Heavy fighting continues to rage in the Syrian province of Idlib between Tahrir al-Sham, an extremist alliance dominated by the former al-Nusra Front (ANF), and the hardline Islamist coalition Ahrar al-Sham, activists told Diyaruna.
The rival alliances and affiliated factions have been fighting for control over several areas of the province, in battles that have left a large number of civilians dead or wounded, in addition to the combatant casualties, they said.
Tension hangs over the entire province of Idlib following the clashes that broke out on Wednesday (July 19th), said activist Mustafa Abboud of Saraqeb who asked to use a pseudonym out of fear for his safety.
"Due to the overlapping of areas of control of Tahrir al-Sham, Ahrar al-Sham and affiliated factions, there have been violent clashes, storming operations and shelling in several cities and towns in the province," he told Diyaruna.
"The map of the areas each group controls is fluid," he added, "and changes by the hour in some areas."
In addition to the numerous combatants from both sides who were killed in the clashes, a number of civilians have been killed or wounded, he said, as the shelling struck many residential neighbourhoods.
The Syrian Observatory for Human Rights said at least 15 civilians, including four children, have lost their lives so far. Another 50 fighters from both sides have been killed in clashes and executions.
Further complicating the situation, a number of factions switched allegiance from one side to another, Abboud added.
All eyes are now on the Bab al-Hawa border crossing with Turkey, which is currently controlled by Ahrar al-Sham, he said, as it appears that Tahrir al-Sham wants to capture it in order to weaken Ahrar al-Sham’s influence.
In the early hours of Friday (July 21st), fighting centered on the hills around Bab al-Hawa and the axis between the towns of Mareian and Kafr Haia in southern rural Idlib province, he said.
In recent hours, Ahrar al-Sham withdrew from Tel Ammar and Azmarin in southern rural Idlib and Atma in northern rural Idlib, and entered the town of al-Maghara and surrounding areas.
Protesting civilians slain by gunfire
Abboud said the current fighting has completely paralysed business activity, as local residents fear for their safety and are reluctant to move around.

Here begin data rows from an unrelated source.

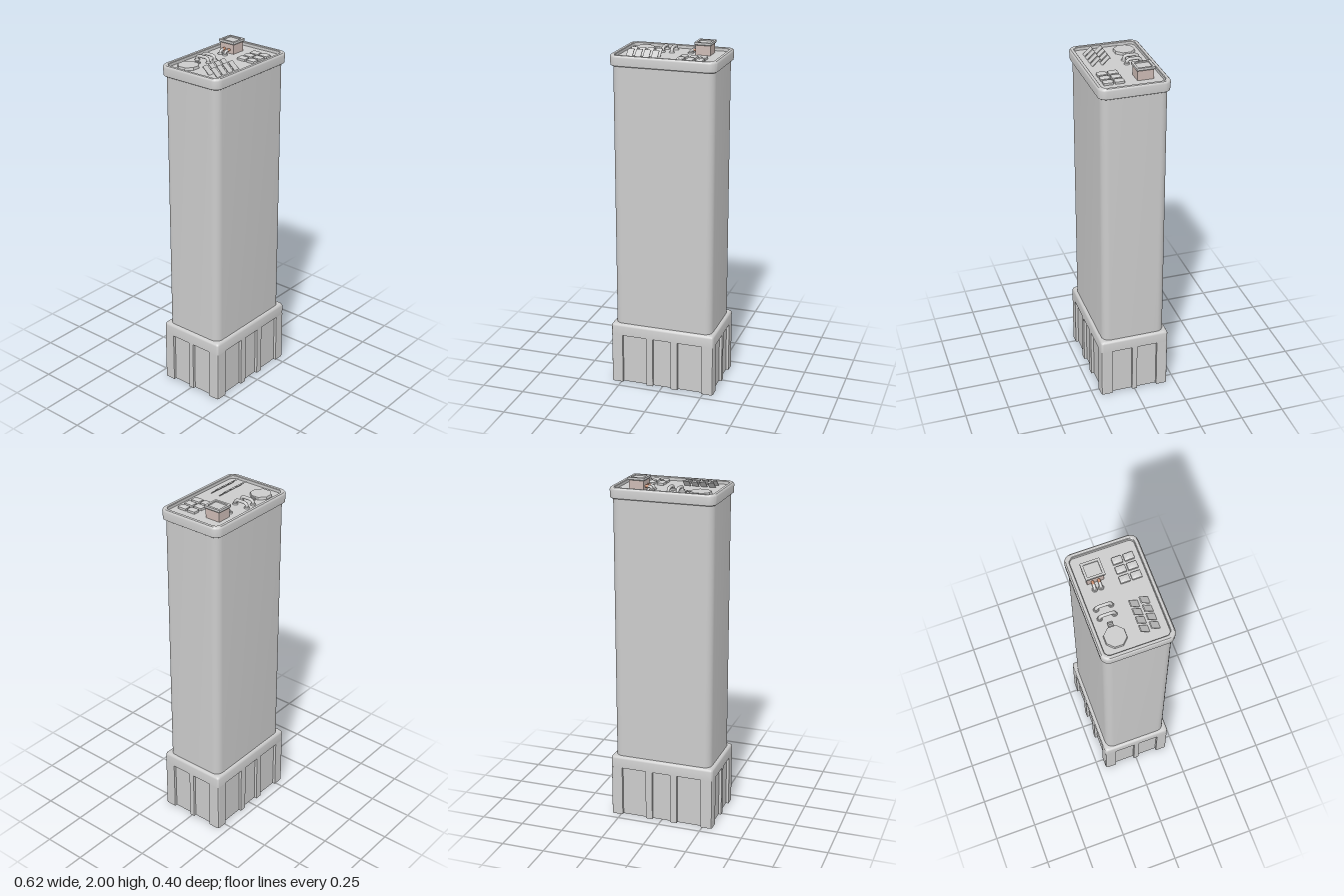
import * as THREE from 'three';
import { toCreasedNormals, mergeVertices } from 'three/addons/utils/BufferGeometryUtils.js';

const grey = new THREE.MeshStandardMaterial({ color: 0xcccccc });
const blush = new THREE.MeshStandardMaterial({ color: 0xccbab4 });
const copper = new THREE.MeshStandardMaterial({ color: 0xcc8f70 });
const FLOOR = 1.93; // sunken floor of the top tray

// Closed solid through rounded rectangles [y, halfX, halfZ, cornerRadius]
function loft(rings, steps = 6) {
  const pos = [], idx = [], n = 4 * (steps + 1);
  for (const [y, hx, hz, r] of rings) {
    for (let c = 0; c < 4; c++) {
      const sx = c === 0 || c === 3 ? 1 : -1, sz = c < 2 ? 1 : -1;
      for (let s = 0; s <= steps; s++) {
        const a = (c + s / steps) * Math.PI / 2;
        pos.push(sx * (hx - r) + r * Math.cos(a), y, sz * (hz - r) + r * Math.sin(a));
      }
    }
  }
  for (let i = 0; i < rings.length - 1; i++) {
    for (let j = 0; j < n; j++) {
      const a = i * n + j, b = i * n + (j + 1) % n;
      idx.push(a, a + n, b, b, a + n, b + n);
    }
  }
  // end caps
  const top = (rings.length - 1) * n;
  for (let j = 1; j < n - 1; j++) {
    idx.push(0, j, j + 1, top, top + j + 1, top + j);
  }
  const g = new THREE.BufferGeometry();
  g.setAttribute('position', new THREE.Float32BufferAttribute(pos, 3));
  g.setIndex(idx);
  return toCreasedNormals(mergeVertices(g), 0.6);
}

export function createModel() {
  const model = new THREE.Group();
  model.name = 'tower';
  function add(name, geometry, x = 0, y = 0, z = 0, material = grey) {
    const m = new THREE.Mesh(geometry, material);
    m.name = name;
    m.position.set(x, y, z);
    model.add(m);
    return m;
  }
  const box = (w, h, d) => new THREE.BoxGeometry(w, h, d);

  // Base: notched plan for the panels, with a solid collar on top
  const X = 0.308, Z = 0.202, D = 0.016;
  const cutsX = [[-0.24, -0.095], [-0.055, 0.055], [0.095, 0.24]];
  const cutsZ = [[-0.135, -0.015], [0.015, 0.135]];
  const plan = new THREE.Shape();
  const c = 0.012;
  plan.moveTo(-X + c, -Z);
  for (let side = 0; side < 4; side++) {
    const alongX = side % 2 === 0, sign = side < 2 ? 1 : -1;
    const half = alongX ? X : Z, off = alongX ? Z : X;
    const put = (t, d) => alongX
      ? plan.lineTo(sign * t, -sign * (off - d))
      : plan.lineTo(sign * (off - d), sign * t);
    put(-half + c, 0);
    for (const [a, b] of alongX ? cutsX : cutsZ) {
      put(a, 0); put(a, D); put(b, D); put(b, 0);
    }
    put(half - c, 0);
    put(half - c * 0.3, c * 0.3);
  }
  plan.closePath();
  const ribbed = new THREE.ExtrudeGeometry(plan, { depth: 0.3, bevelEnabled: false });
  ribbed.rotateX(-Math.PI / 2);
  add('ribbedBase', ribbed);
  add('baseCollar', loft([
    [0.3, X, Z, 0.014], [0.355, X, Z, 0.014], [0.363, X - 0.002, Z - 0.002, 0.016],
    [0.369, X - 0.007, Z - 0.007, 0.018], [0.371, X - 0.014, Z - 0.014, 0.02]]));

  // Tall shaft
  add('shaft', loft([[0.36, 0.289, 0.184, 0.045], [1.9, 0.289, 0.184, 0.045]], 8));

  // Rim with rounded lip and sunken tray
  add('topRim', loft([
    [1.888, 0.295, 0.19, 0.04], [1.892, 0.301, 0.196, 0.045], [1.936, 0.303, 0.198, 0.045],
    [1.944, 0.301, 0.196, 0.045], [1.949, 0.296, 0.191, 0.042], [1.95, 0.289, 0.184, 0.038],
    [1.949, 0.281, 0.176, 0.03], [1.946, 0.278, 0.173, 0.028], [FLOOR, 0.278, 0.173, 0.028]], 8));

  // Octagonal hatch with ribbed hinge
  const hatch = new THREE.CylinderGeometry(0.058, 0.061, 0.014, 8);
  hatch.rotateY(Math.PI / 8);
  add('hatch', toCreasedNormals(hatch, 0.3), -0.192, FLOOR + 0.007, -0.092);
  add('hingePlate', box(0.03, 0.005, 0.022), -0.121, FLOOR + 0.0025, -0.092);
  for (let i = 0; i < 3; i++) {
    add('hingeRib', box(0.006, 0.01, 0.027), -0.13 + i * 0.0095, FLOOR + 0.005, -0.092);
  }

  // Pair of handles on collars
  const collar = new THREE.CylinderGeometry(0.013, 0.015, 0.008, 16);
  for (const x of [-0.074, -0.022]) {
    const path = new THREE.CatmullRomCurve3([
      [0, -0.131], [0.016, -0.13], [0.025, -0.118], [0.026, -0.092],
      [0.025, -0.066], [0.016, -0.054], [0, -0.053]
    ].map(([y, z]) => new THREE.Vector3(x, FLOOR + y, z)));
    add('handle', new THREE.TubeGeometry(path, 28, 0.009, 10));
    for (const z of [-0.131, -0.053]) add('handleCollar', collar, x, FLOOR + 0.004, z);
  }

  // Raised box with brimmed, dished lid
  const bx = 0.161, bz = -0.083;
  add('boxBody', box(0.083, 0.06, 0.09), bx, FLOOR + 0.028, bz, blush);
  add('boxLid', loft([
    [1.984, 0.045, 0.049, 0.002], [1.988, 0.048, 0.052, 0.003], [2, 0.048, 0.052, 0.003],
    [2, 0.035, 0.039, 0.002], [1.993, 0.035, 0.039, 0.002]], 2), bx, 0, bz);

  // Two bent pipes feeding the box
  for (const z of [-0.1, -0.067]) {
    const bend = new THREE.CatmullRomCurve3([
      [0.082, 0], [0.083, 0.01], [0.09, 0.018], [0.102, 0.021]
    ].map(([x, y]) => new THREE.Vector3(x, FLOOR + y, z)));
    add('pipeBend', new THREE.TubeGeometry(bend, 14, 0.008, 10));
    const end = new THREE.CylinderGeometry(0.008, 0.008, 0.026, 10);
    end.rotateZ(Math.PI / 2);
    add('pipeEnd', end, 0.114, FLOOR + 0.021, z, copper);
    add('pipeCollar', collar, 0.082, FLOOR + 0.004, z);
  }

  // Tilted panels, raised at the back, with a small lip
  for (const z of [0.055, 0.11]) {
    for (let i = 0; i < 4; i++) {
      const panel = add('tiltedPanel', box(0.036, 0.004, 0.06), -0.205 + i * 0.0473, 1.948, z);
      panel.rotation.x = 0.72;
      const lip = new THREE.Mesh(box(0.036, 0.007, 0.004), grey);
      lip.name = 'panelLip';
      lip.position.set(0, -0.002, -0.028);
      panel.add(lip);
    }
  }

  // Low blocks with narrowed tops
  const block = loft([[0, 0.019, 0.0265, 0.002], [0.012, 0.019, 0.0265, 0.002],
    [0.017, 0.014, 0.021, 0.005]], 2);
  for (const z of [0.058, 0.12]) {
    for (const x of [0.083, 0.138, 0.192]) add('lowBlock', block, x, FLOOR, z);
  }
  return model;
}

Popular outrage also has reached a boiling point among residents, he said, with demonstrations staged in several areas to demand a stop to the fighting.
Violence erupted during some of those demonstrations, including in Saraqeb, where protests were held to demand that Tahrir al-Sham leave the city.
The situation remained tense until Wednesday evening (July 19th), when Tahrir al-Sham elements opened fire directly at the demonstrators, killing media activist Musab Waleed al-Ezzo.
Others were wounded, including a man who has been identified as Ibrahim Khalil, a member of the city’s ambulance team.
The demonstrations spread to other towns, including Kafr Nabl and Hazareen.
Abboud said activists and residents in Saraqeb called for a general strike until al-Ezzo’s killer is brought to justice.
"Witnesses said al-Ezzo took off his shirt as he walked towards the militant to talk to him so he would see he was armed and was not wearing an explosive belt, but the militant opened fire intentionally in his direction," Abboud said.
Al-Ezzo joined the demonstration with an olive branch in his hand as a symbol of peaceful protest, and tried before he was killed to ease the tension as much as he could, he added.
"The bullets were faster and stronger than him," Abboud said.
Vying for control
Experts said the outbreak of violence comes against the backdrop of a deal agreed in the Kazakh capital Astana in May for four "de-escalation zones" in Syria, AFP reported Friday.
The agreement between regime allies Russia and Iran, and opposition backer Turkey, designates the Idlib region as one of the mooted zones where combat between the government and opposition fighters would halt.
HTS opposes the agreement, which calls for continued fighting against extremist groups like its main component ANF, now known as Fatah al-Sham Front.
"As soon as there was the announcement of Idlib as a de-escalation zone, that was it," said Nawar Oliver, a military analyst at the Istanbul-based Omran Centre think-tank.
"HTS felt like a war is upon it," he told AFP.
The fighting was a chance for each side to gain valuable territory, he added, including the border crossing where taxes and tariffs can be extracted.
"This is an attempt by each faction to extend more influence and control over new areas," he said.